Is that truly the blackness we face? Well, that is hard to say, the fact that this act relies on ambiguity and is lacking certain rules of restraint, or at least certain safeguards so that data cannot leave the intelligence office is reasons enough to have a few more discussions on this topic. What is interesting is that CISA would create a fear, which Black phone addresses, yet in similar method other players will now receive an option allowing them to play large dangerous games whilst not becoming accountable, that new Blackphone could address several issues the shady commercial interest guy is very happy to exploit.

The question becomes, how does any of this make us any safer?

So now we get back to the Age of Ultron line. As we see that crime is becoming an orderly event, the fact that we tend to hide in chaos the issues that should be open for all is part of the dilemma we now face. Again we are confronted with laws that remain inadequate to deal with the issues that needed to be dealt with. CISA takes in my view a chaotic approach to keep a level of order that was delusional from the very start, from missing definitions to application of methodology. It is a cog not linked to any machine, proclaiming soon to be of use to all machines and in the end, as I see it will only hinder progress on many levels, mainly because it tries to circumvent the accountability of some. And this is not just an American issue. In that regard laws and the protection of the victims have been an issue for a longer time. We only need to look to the Tesco grocery store on the corner to comprehend that part of the equation.

 

 

Advertisements

1 Comment

Filed under IT, Law, Military, Politics, Science

One response to “CISA and Privacy are not opposites

  1. Pingback: Dangers of Android? | Lawrence van Rijn - Law Lord to be

Leave a Reply

Fill in your details below or click an icon to log in:

WordPress.com Logo

You are commenting using your WordPress.com account. Log Out / Change )

Twitter picture

You are commenting using your Twitter account. Log Out / Change )

Facebook photo

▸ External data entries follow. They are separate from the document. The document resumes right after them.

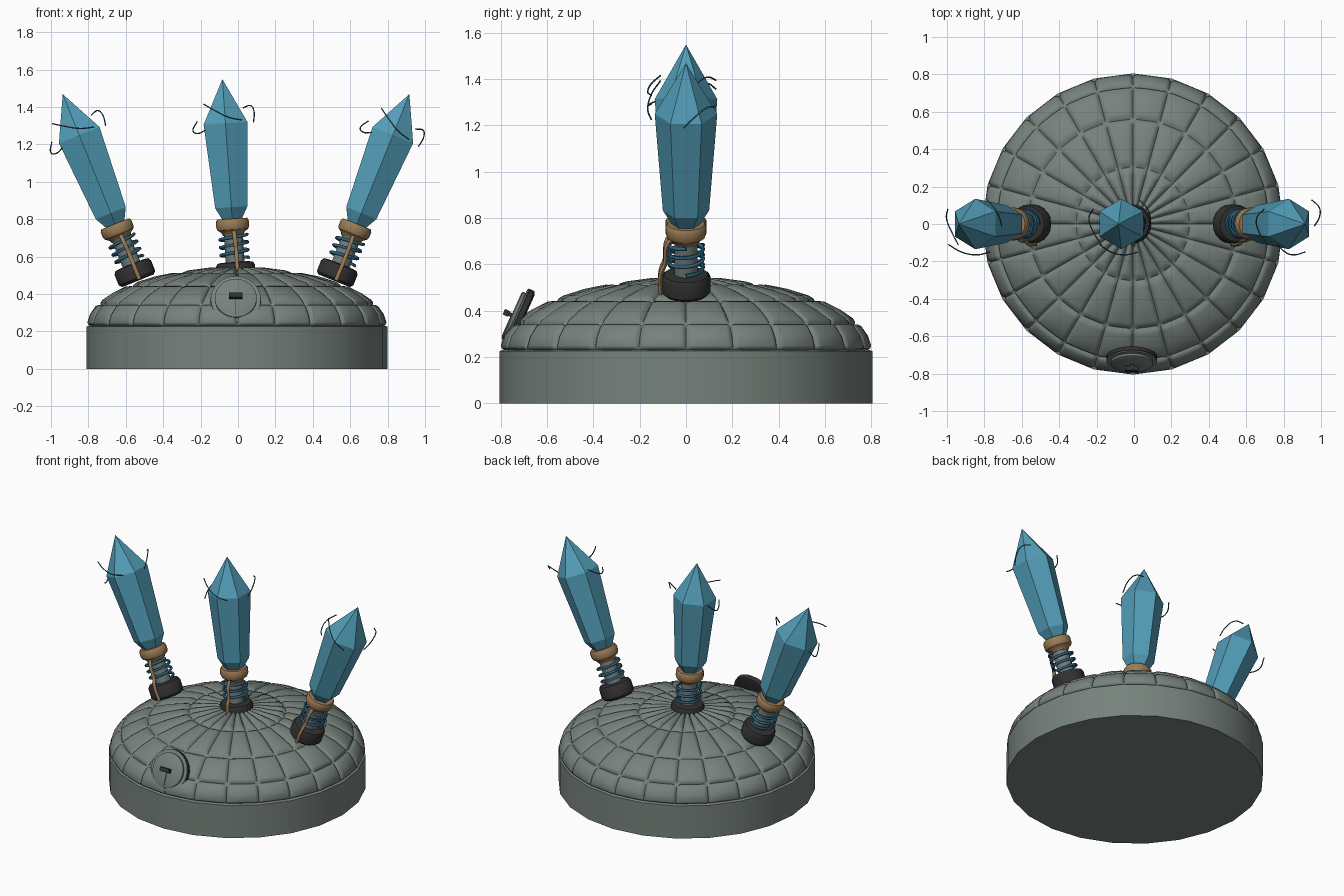
import bpy, bmesh, math
from mathutils import Matrix, Vector

if "Cube" in bpy.data.objects:
    bpy.data.objects.remove(bpy.data.objects["Cube"])

CX = -0.006                      # centre line of the dome
SIDES, RINGS = 24, 4


def material(name, rgb):
    m = bpy.data.materials.new(name)
    m.diffuse_color = (*rgb, 1)
    m.use_nodes = True
    m.node_tree.nodes["Principled BSDF"].inputs["Base Color"].default_value = m.diffuse_color
    return m


STONE = material("grey_green_metal", (0.185, 0.225, 0.205))
BLACK = material("dark_rubber", (0.03, 0.03, 0.03))
TAN = material("tan_copper", (0.33, 0.20, 0.09))
POST = material("post_grey", (0.17, 0.21, 0.21))
COIL = material("coil_blue", (0.025, 0.13, 0.21))
CRYSTAL = material("crystal_blue", (0.085, 0.34, 0.48))
WISP = material("wisp_teal", (0.04, 0.10, 0.13))


def finish(bm, name, mat, matrix=Matrix(), smooth=35):
    bmesh.ops.recalc_face_normals(bm, faces=bm.faces)
    me = bpy.data.meshes.new(name)
    bm.to_mesh(me)
    bm.free()
    ob = bpy.data.objects.new(name, me)
    bpy.context.collection.objects.link(ob)
    me.materials.append(mat)
    ob.matrix_world = matrix
    if smooth:
        bpy.ops.object.select_all(action='DESELECT')
        ob.select_set(True)
        bpy.context.view_layer.objects.active = ob
        bpy.ops.object.shade_smooth_by_angle(angle=math.radians(smooth))
    return ob


def lathe(name, profile, sides, mat, matrix=Matrix(), smooth=35, turn=0.0):
    """Closed solid from (radius, height) pairs; a zero radius makes a tip."""
    bm = bmesh.new()
    rings = []
    for r, z in profile:
        n = 1 if r == 0 else sides
        rings.append([bm.verts.new((r * math.cos(turn + math.tau * i / sides),
                                    r * math.sin(turn + math.tau * i / sides), z)) for i in range(n)])
    for a, b in zip(rings, rings[1:]):
        for i in range(sides):
            j = (i + 1) % sides
            if len(b) == 1:
                bm.faces.new((a[i], a[j], b[0]))
            else:
                bm.faces.new((a[i], a[j], b[j], b[i]))
    for ring in (rings[0], rings[-1]):
        if len(ring) > 1:
            bm.faces.new(ring)
    return finish(bm, name, mat, matrix, smooth)


def wire(name, points, radius, mat, matrix, smooth_path=True):
    """Round wire through a few points, turned into a mesh."""
    cu = bpy.data.curves.new(name + "_path", 'CURVE')
    cu.dimensions = '3D'
    cu.bevel_depth, cu.bevel_resolution = radius, 1
    cu.use_fill_caps = True
    cu.resolution_u = 5
    if smooth_path:
        sp = cu.splines.new('BEZIER')
        sp.bezier_points.add(len(points) - 1)
        for bp, p in zip(sp.bezier_points, points):
            bp.co = p
            bp.handle_left_type = bp.handle_right_type = 'AUTO'
    else:
        sp = cu.splines.new('POLY')
        sp.points.add(len(points) - 1)
        for q, p in zip(sp.points, points):
            q.co = (*p, 1)
    tmp = bpy.data.objects.new(name + "_path", cu)
    bpy.context.collection.objects.link(tmp)
    bpy.context.view_layer.update()
    me = bpy.data.meshes.new_from_object(tmp.evaluated_get(bpy.context.evaluated_depsgraph_get()))
    bpy.data.objects.remove(tmp)
    bm = bmesh.new()
    bm.from_mesh(me)
    bpy.data.meshes.remove(me)
    return finish(bm, name, mat, matrix, 60)


def box(name, size, mat, matrix):
    bm = bmesh.new()
    bmesh.ops.create_cube(bm, size=1, matrix=Matrix.Diagonal((*size, 1)))
    return finish(bm, name, mat, matrix, 0)


# Base drum
lathe("base_drum", [(0.805, 0), (0.805, 0.225), (0.785, 0.232)], SIDES, STONE,
      Matrix.Translation((CX, 0, 0)))


# Panelled dome: each panel is a small pillow with a sunken seam around it
def steps(w):
    return [(0, -0.016), (w, -0.003), (2.5 * w, 0.003), (0.5, 0.006), (1 - 2.5 * w, 0.003), (1 - w, -0.003)]


def dome_point(lat, i, f, off):
    c, s = math.cos(lat), math.sin(lat)
    p, q = (Vector((math.cos(a), math.sin(a), 0)) for a in (math.tau * i / SIDES, math.tau * (i + 1) / SIDES))
    d = p.lerp(q, f) * (0.5 + 0.5 / p.lerp(q, f).length)
    out = Vector((d.x * c * 0.8, d.y * c * 0.8, 0.23 + 0.31 * s))
    nrm = Vector((d.x * c / 0.8, d.y * c / 0.8, s / 0.31)).normalized()
    return out + nrm * off


bm = bmesh.new()
rows = []
for k in range(RINGS):
    for fl, ol in steps(0.06):
        lat = (k + fl) / RINGS * math.pi / 2
        w = min(0.16, 0.010 / (0.21 * math.cos(lat) + 1e-4))
        rows.append([bm.verts.new(dome_point(lat, i, fv, min(ol, ov)))
                     for i in range(SIDES) for fv, ov in steps(w)])
top = bm.verts.new((0, 0, 0.54))
n = len(rows[0])
for a, b in zip(rows, rows[1:]):
    for i in range(n):
        bm.faces.new((a[i], a[(i + 1) % n], b[(i + 1) % n], b[i]))
for i in range(n):
    bm.faces.new((rows[-1][i], rows[-1][(i + 1) % n], top))
finish(bm, "panelled_dome", STONE, Matrix.Translation((CX, 0, 0)), 60)


# Front hatch, leaning back on the dome
hatch = (Matrix.Translation((CX - 0.006, -0.725, 0.368)) @ Matrix.Rotation(math.radians(66), 4, 'X'))
lathe("hatch_backing", [(0.12, -0.025), (0.135, -0.018), (0.135, 0.004), (0.13, 0.008)], 32, BLACK, hatch)
lathe("hatch_rim", [(0.134, 0.006), (0.134, 0.012), (0.118, 0.014)], 32, STONE, hatch)
lathe("hatch_cover", [(0.112, 0.012), (0.112, 0.026), (0.104, 0.031)], 32, STONE, hatch)
box("hatch_handle", (0.07, 0.026, 0.025), BLACK, hatch @ Matrix.Translation((0, 0, 0.055)))
box("hatch_handle_stem", (0.02, 0.018, 0.03), BLACK, hatch @ Matrix.Translation((0, 0, 0.038)))
box("hatch_slot", (0.005, 0.09, 0.004), BLACK, hatch @ Matrix.Translation((0, -0.055, 0.031)))


# Three crystal emitters, the outer two leaning outwards
helix = [(0.074 * math.cos(a), 0.074 * math.sin(a), 0.065 + 0.125 * i / 60)
         for i in range(61) for a in [math.tau * 3 * i / 60]]
wisps = [
    [(0.10, 0.13, 0.865), (0.14, 0.09, 0.875), (0.157, 0.04, 0.84), (0.150, -0.01, 0.785)],
    [(-0.11, -0.11, 0.90), (-0.05, -0.15, 0.86), (0.02, -0.165, 0.82), (0.09, -0.15, 0.80)],
    [(-0.15, 0.08, 0.81), (-0.176, 0.03, 0.765), (-0.15, -0.05, 0.745), (-0.11, -0.11, 0.76)],
]
for side, x, z, lean in (("left", -0.553, 0.517, -22), ("middle", -0.012, 0.525, -4), ("right", 0.532, 0.517, 22)):
    m = Matrix.Translation((x, 0, z)) @ Matrix.Rotation(math.radians(lean), 4, 'Y')
    lathe(side + "_foot", [(0.09, -0.05), (0.105, -0.035), (0.105, 0.025), (0.095, 0.042), (0.07, 0.046)],
          20, BLACK, m)
    lathe(side + "_post", [(0.05, 0.03), (0.05, 0.22)], 16, POST, m)
    lathe(side + "_collar", [(0.055, 0.19), (0.062, 0.205), (0.083, 0.22), (0.088, 0.235), (0.088, 0.265),
                             (0.080, 0.278), (0.05, 0.278)], 20, TAN, m)
    wire(side + "_coil", helix, 0.0085, COIL, m, False)
    wire(side + "_pipe", [(0.005, -0.06, 0.215), (0.008, -0.085, 0.17), (0.01, -0.09, 0.10),
                          (0.01, -0.108, 0.05), (0.01, -0.108, -0.045)], 0.011, TAN, m)
    lathe(side + "_crystal", [(0.045, 0.25), (0.10, 0.34), (0.135, 0.79), (0, 1.026)], 6, CRYSTAL, m, 0,
          math.pi / 2)
    for i, pts in enumerate(wisps):
        wire(f"{side}_wisp_{i + 1}", pts, 0.0035, WISP, m)
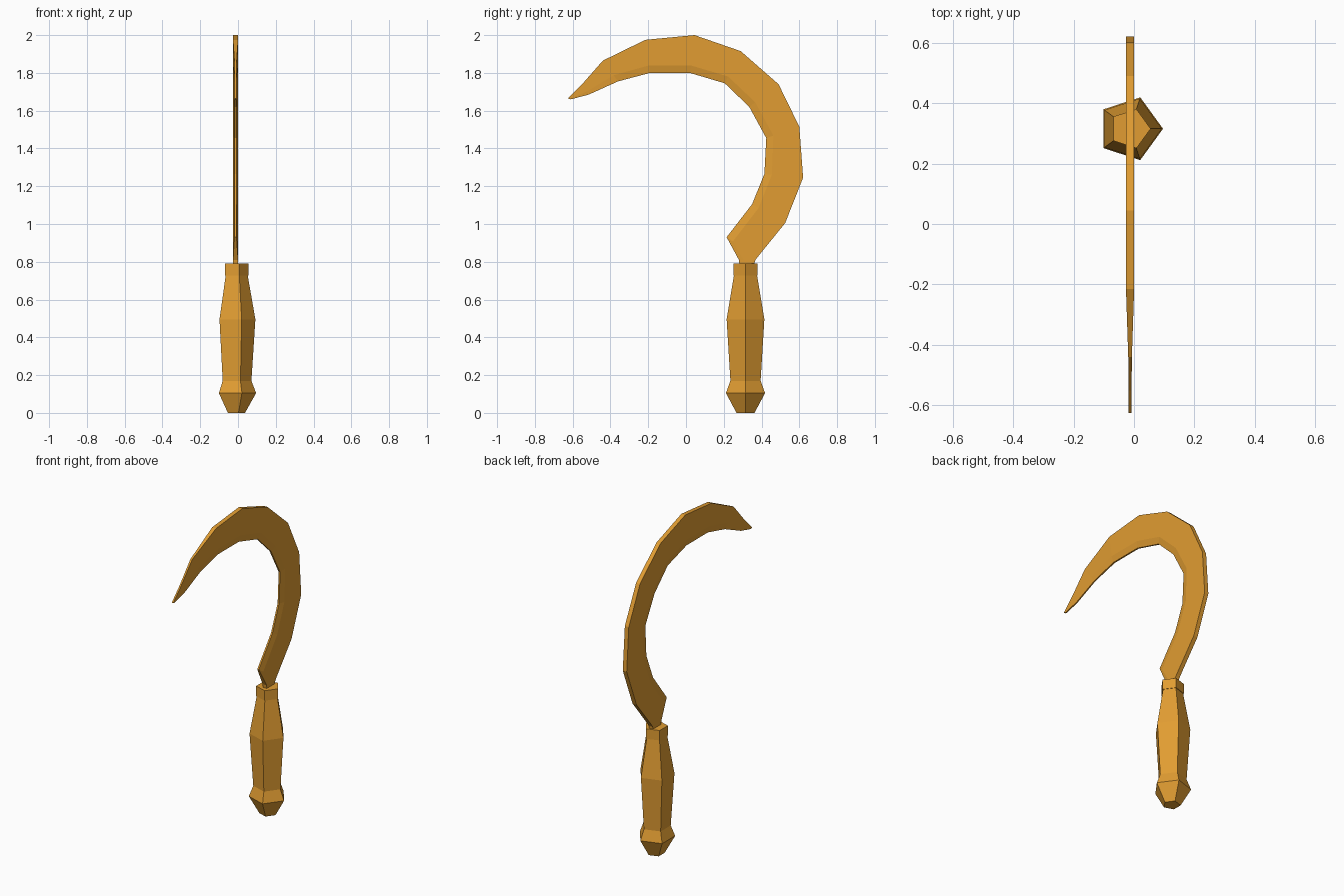
import bpy, bmesh, math
from mathutils import Vector

cube = bpy.data.objects.get("Cube")
if cube:
    bpy.data.objects.remove(cube)

# One warm golden colour for the whole tool
gold = bpy.data.materials.new("golden_orange")
gold.use_nodes = True
color = (0.75, 0.335, 0.032, 1)
gold.diffuse_color = color
gold.node_tree.nodes["Principled BSDF"].inputs["Base Color"].default_value = color

CX, CY = -0.013, 0.315  # axis of the handle


def loft(name, rings):
    """Skin a list of equal-length point rings and cap both ends."""
    bm = bmesh.new()
    loops = [[bm.verts.new(p) for p in ring] for ring in rings]
    n = len(loops[0])
    for a, b in zip(loops, loops[1:]):
        for i in range(n):
            j = (i + 1) % n
            bm.faces.new((a[i], a[j], b[j], b[i]))
    bm.faces.new(loops[0])
    bm.faces.new(loops[-1])
    bmesh.ops.recalc_face_normals(bm, faces=bm.faces)
    mesh = bpy.data.meshes.new(name)
    bm.to_mesh(mesh)
    bm.free()
    mesh.materials.append(gold)
    obj = bpy.data.objects.new(name, mesh)
    bpy.context.collection.objects.link(obj)
    return obj


def pentagon(z, r):
    angles = [math.tau * i / 5 for i in range(5)]
    return [(CX + r * math.cos(a), CY + r * math.sin(a), z) for a in angles]


# Handle with pommel and swelling grip, then the collar
loft("handle", [pentagon(z, r) for z, r in
                [(0, 0.05), (0.105, 0.109), (0.17, 0.084), (0.495, 0.105), (0.73, 0.064)]])
loft("collar", [pentagon(0.728, 0.068), pentagon(0.79, 0.068)])

# Blade stations: spine (y, z), cutting edge (y, z), half thickness, edge half thickness
T, E = 0.0135, 0.005
stations = [
    ((0.36, 0.77), (0.285, 0.77), T, T),
    ((0.365, 0.805), (0.28, 0.81), T, T),
    ((0.375, 0.82), (0.215, 0.93), T, E),
    ((0.525, 1.005), (0.35, 1.105), T, E),
    ((0.62, 1.245), (0.415, 1.265), T, E),
    ((0.60, 1.515), (0.425, 1.455), T, E),
    ((0.49, 1.74), (0.335, 1.62), T, E),
    ((0.29, 1.915), (0.205, 1.745), T, E),
    ((0.045, 2.0), (0.02, 1.80), T, E),
    ((-0.215, 1.975), (-0.19, 1.80), T, E),
    ((-0.44, 1.865), (-0.36, 1.755), 0.006, 0.004),
    ((-0.55, 1.74), (-0.515, 1.685), 0.005, 0.004),
    ((-0.625, 1.665), (-0.61, 1.66), 0.005, 0.004),
]


def blade_ring(spine, edge, t, e):
    s, c = Vector(spine), Vector(edge)
    bevel = c + (s - c) * min(0.04 / (s - c).length, 0.3)
    side = [(s, t), (bevel, t), (c, e)]
    ring = [(CX + h, p.x, p.y) for p, h in side]
    return ring + [(CX - h, p.x, p.y) for p, h in reversed(side)]


loft("blade", [blade_ring(*s) for s in stations])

You are commenting using your Facebook account. Log Out / Change )

Google+ photo

You are commenting using your Google+ account. Log Out / Change )

Connecting to %s